More headaches for the Coastal Rail Trail, San Marcos releases drafts of potential new districts, men continue to define women by their shoes and more in our weekly roundup of North County news.
What to do when the state wants your city to shoulder its share of the region’s housing need, but your city likes its suburban development the way it is?
Encinitas came up with an answer, and increasingly cities are following its lead. Cities across the state are pushing for “slow-growth” measures that place additional restrictions on new development. Encinitas’ Proposition A, for example, requires that any zoning amendments get approved by the voters.
Maya Srikrishnan writes about the other cities pushing similar measures, including Del Mar, where proponents of the slow-growth “Voter Approval of Certain Development Projects Initiative” qualified forthe November ballot.

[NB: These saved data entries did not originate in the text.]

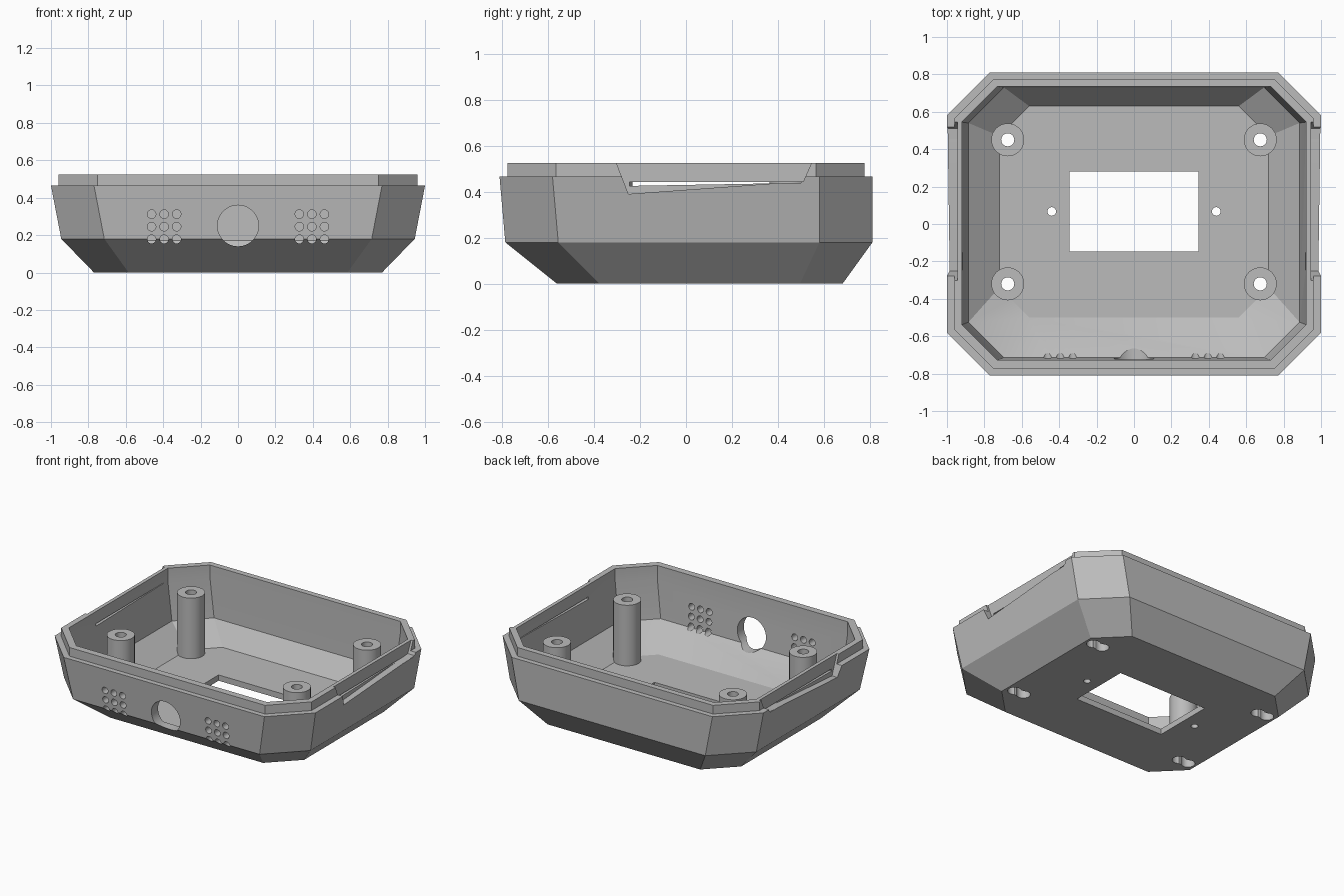
import bpy, bmesh, math
from mathutils import Matrix

if "Cube" in bpy.data.objects:
    bpy.data.objects.remove(bpy.data.objects["Cube"])

grey = bpy.data.materials.new("plain_grey")
grey.use_nodes = True
COLOUR = (0.5, 0.5, 0.5, 1)
grey.diffuse_color = COLOUR
grey.node_tree.nodes["Principled BSDF"].inputs["Base Color"].default_value = COLOUR


def make(name, bm):
    bmesh.ops.recalc_face_normals(bm, faces=bm.faces)
    mesh = bpy.data.meshes.new(name)
    bm.to_mesh(mesh)
    bm.free()
    mesh.materials.append(grey)
    ob = bpy.data.objects.new(name, mesh)
    bpy.context.collection.objects.link(ob)
    return ob


def octagon(hx, y0, y1, c, z):
    """Rectangle with clipped corners at height z."""
    return [(-hx + c, y0, z), (hx - c, y0, z), (hx, y0 + c, z), (hx, y1 - c, z),
            (hx - c, y1, z), (-hx + c, y1, z), (-hx, y1 - c, z), (-hx, y0 + c, z)]


def loft(name, rings):
    bm = bmesh.new()
    loops = [[bm.verts.new(p) for p in ring] for ring in rings]
    n = len(loops[0])
    for a, b in zip(loops, loops[1:]):
        for i in range(n):
            j = (i + 1) % n
            bm.faces.new((a[i], a[j], b[j], b[i]))
    bm.faces.new(loops[0])
    bm.faces.new(loops[-1])
    return make(name, bm)


def cylinder(name, centre, r, depth, along_y=False, sides=24):
    bm = bmesh.new()
    turn = Matrix.Rotation(math.pi / 2 if along_y else 0, 4, "X")
    bmesh.ops.create_cone(bm, cap_ends=True, segments=sides, radius1=r, radius2=r,
                          depth=depth, matrix=Matrix.Translation(centre) @ turn)
    return make(name, bm)


def side_prism(name, outline, x0, x1):
    """Extrude a (y, z) outline between two x positions."""
    return loft(name, [[(x, y, z) for y, z in outline] for x in (x0, x1)])


def combine(target, other, operation="DIFFERENCE"):
    other.hide_render = True
    mod = target.modifiers.new("combine", "BOOLEAN")
    mod.operation, mod.solver, mod.object = operation, "EXACT", other
    bpy.context.view_layer.objects.active = target
    bpy.ops.object.modifier_apply(modifier=mod.name)
    bpy.data.objects.remove(other)


# Tray with sloping base, leaning walls and a stepped rim
tray = loft("enclosure_tray", [
    octagon(0.77, -0.56, 0.68, 0.185, 0),
    octagon(0.945, -0.785, 0.81, 0.23, 0.18),
    octagon(1.0, -0.81, 0.81, 0.23, 0.465),
    octagon(0.96, -0.775, 0.775, 0.21, 0.465),
    octagon(0.96, -0.775, 0.775, 0.21, 0.525)])
cavity = loft("cavity_cutter", [
    octagon(0.72, -0.5, 0.63, 0.16, 0.04),
    octagon(0.885, -0.715, 0.73, 0.19, 0.17),
    octagon(0.92, -0.728, 0.735, 0.19, 0.44),
    octagon(0.92, -0.728, 0.735, 0.19, 0.6)])
combine(tray, cavity)

# Screw posts with through holes and slotted recesses underneath
for sx in (-1, 1):
    for y in (-0.32, 0.45):
        x = sx * 0.675
        combine(tray, cylinder("screw_post", (x, y, 0.24), 0.088, 0.44, sides=32), "UNION")
        combine(tray, cylinder("screw_hole", (x, y, 0.25), 0.035, 0.8))
        for dx in (-0.036, 0.036):
            combine(tray, cylinder("recess", (x + dx, y, 0), 0.044, 0.2))

# Floor window and the two small holes beside it
window = loft("window_cutter", [octagon(0.345, -0.147, 0.28, 0.001, z) for z in (-0.1, 0.1)])
combine(tray, window)
for sx in (-1, 1):
    combine(tray, cylinder("pin_hole", (sx * 0.44, 0.067, 0), 0.023, 0.3))

# Front wall: round opening and two grilles
combine(tray, cylinder("round_opening", (0, -0.74, 0.25), 0.11, 0.4, True, 48))
for sx in (-1, 1):
    for col in (-1, 0, 1):
        for row in (-1, 0, 1):
            at = (sx * 0.395 + col * 0.067, -0.74, 0.245 + row * 0.067)
            combine(tray, cylinder("grille_hole", at, 0.023, 0.3, True, 16))

# Side notches that leave a thin inner rail with a slit below it
notch = [(-0.32, 0.57), (-0.25, 0.39), (0.51, 0.445), (0.565, 0.57)]
slit = [(-0.245, 0.441), (-0.245, 0.425), (0.5, 0.438), (0.5, 0.441)]
for sx in (-1, 1):
    combine(tray, side_prism("notch_cutter", notch, sx * 0.945, sx * 1.1))
    combine(tray, side_prism("slit_cutter", slit, sx * 0.85, sx * 1.1))

tray.select_set(True)
bpy.context.view_layer.objects.active = tray
bpy.ops.object.shade_smooth_by_angle(angle=math.radians(25))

An analysis performed by the city says if approved, it would trigger a popular vote for large projects, projects requiring zoning changes, or projects requiring any exceptions to rules meant to limit the size of projects.
The report concluded such a measure would violate state law (Page 66 of the PDF). Encinitas, the local inspiration for these measures, is facing a struggle to comply with state law when voters have the final say.